'Stingy is cool' era ending in Germany- even service is getting better

25th October 2004, Comments 0 comments

25 October 2004 HAMBURG - German consumers are beginning again to be more interested in quality rather than cost when making purchases in what market researchers see as a sign of a tentative upturn in the economy.More than 80 percent of those polled in a survey say they now look primarily at the quality of a product in a figure markedly up from a similar poll earlier this year.Business consultant Marketing Corporation says the poll chimes with market observations that the massive boom of discount providers

25 October 2004

HAMBURG - German consumers are beginning again to be more interested in quality rather than cost when making purchases in what market researchers see as a sign of a tentative upturn in the economy.

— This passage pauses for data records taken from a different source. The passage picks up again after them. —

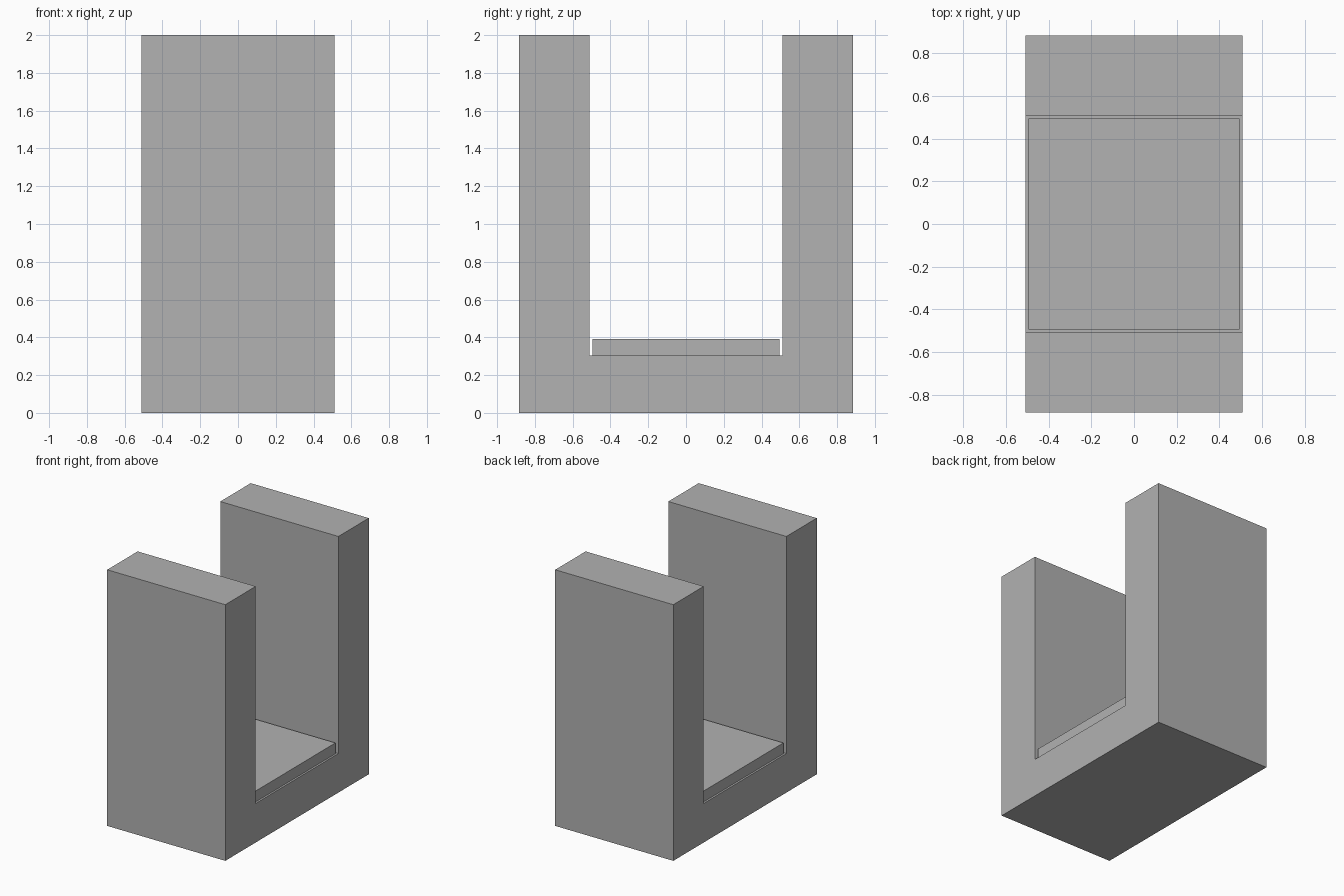
import bpy
import bmesh

default_cube = bpy.data.objects.get("Cube")
if default_cube:
    bpy.data.objects.remove(default_cube)

# Single plain grey
grey = bpy.data.materials.new("plain_grey")
grey.use_nodes = True
colour = (0.445, 0.445, 0.445, 1)
grey.diffuse_color = colour
grey.node_tree.nodes["Principled BSDF"].inputs["Base Color"].default_value = colour


def extrude_profile(name, profile, half_width):
    """Extrude a closed (y, z) profile along x, centred on x = 0."""
    bm = bmesh.new()
    face = bm.faces.new([bm.verts.new((-half_width, y, z)) for y, z in profile])
    result = bmesh.ops.extrude_face_region(bm, geom=[face])
    moved = [v for v in result["geom"] if isinstance(v, bmesh.types.BMVert)]
    bmesh.ops.translate(bm, verts=moved, vec=(2 * half_width, 0, 0))
    bmesh.ops.recalc_face_normals(bm, faces=bm.faces)
    mesh = bpy.data.meshes.new(name)
    bm.to_mesh(mesh)
    bm.free()
    mesh.materials.append(grey)
    obj = bpy.data.objects.new(name, mesh)
    bpy.context.collection.objects.link(obj)
    return obj


OUTER, INNER, FLOOR, TOP = 0.885, 0.51, 0.305, 2.0
PLATE, PLATE_TOP = 0.495, 0.39

# U-shaped body: base with a wall at the front and back
half = [(OUTER, 0), (OUTER, TOP), (INNER, TOP), (INNER, FLOOR)]
mirrored = [(-y, z) for y, z in reversed(half)]
extrude_profile("channel_body", half + mirrored, 0.51)

# Loose plate lying on the channel floor
extrude_profile("floor_plate", [(-PLATE, FLOOR), (PLATE, FLOOR),
                                (PLATE, PLATE_TOP), (-PLATE, PLATE_TOP)], PLATE)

More than 80 percent of those polled in a survey say they now look primarily at the quality of a product in a figure markedly up from a similar poll earlier this year.

Business consultant Marketing Corporation says the poll chimes with market observations that the massive boom of discount providers and dumping prices may have peaked.

The firm says it appears that fewer shoppers are now looking first at a product‘s price or seeking out bargains before buying.

It could mean the end of an era which has been dubbed "Geiz ist geil", meaning roughly "it‘s cool to be stingy".

What began as a clever advertising slogan had turned into a way of life for many people amid high unemployment and a stagnating economy, but critics had questioned whether the new German miserliness was putting an unnecessary brake on growth.

According to Marketing Corporation, "the ‘Geiz ist geil‘ era is now nearing its end". Manfred Niedner, head of the Bad Homburg- based firm, said its survey was a further sign of more consumer confidence in a recovery.

The poll of 1,000 Germans showed 83 percent now looked primarily at a product‘s quality when making a purchase, with only 17 percent giving the price as the main criterion.

In a similar poll in spring, only 51 percent put quality first against 49 percent naming the price as more important.

However, Germany is still lagging behind on the quality of customer service, the survey showed.

A total of 58 percent said they had been recently poorly or impolitely served at a shop or business, and 43 percent said they felt the quality of service had deteriorated in the last six months against only 10 percent who had noticed an improvement.

On a scale of 1 to 6, with 1 the best mark, customer service was given an average mark of 3.38, slightly better than six months ago.

However, Niedner described the customer assessment of service in Germany as "disastrous".

"This poor assessment continues to be the price that many firms are paying for having offloaded their difficulties onto the backs of the customers over the past few years," he said.

DPA

Subject: German news

0 Comments To This Article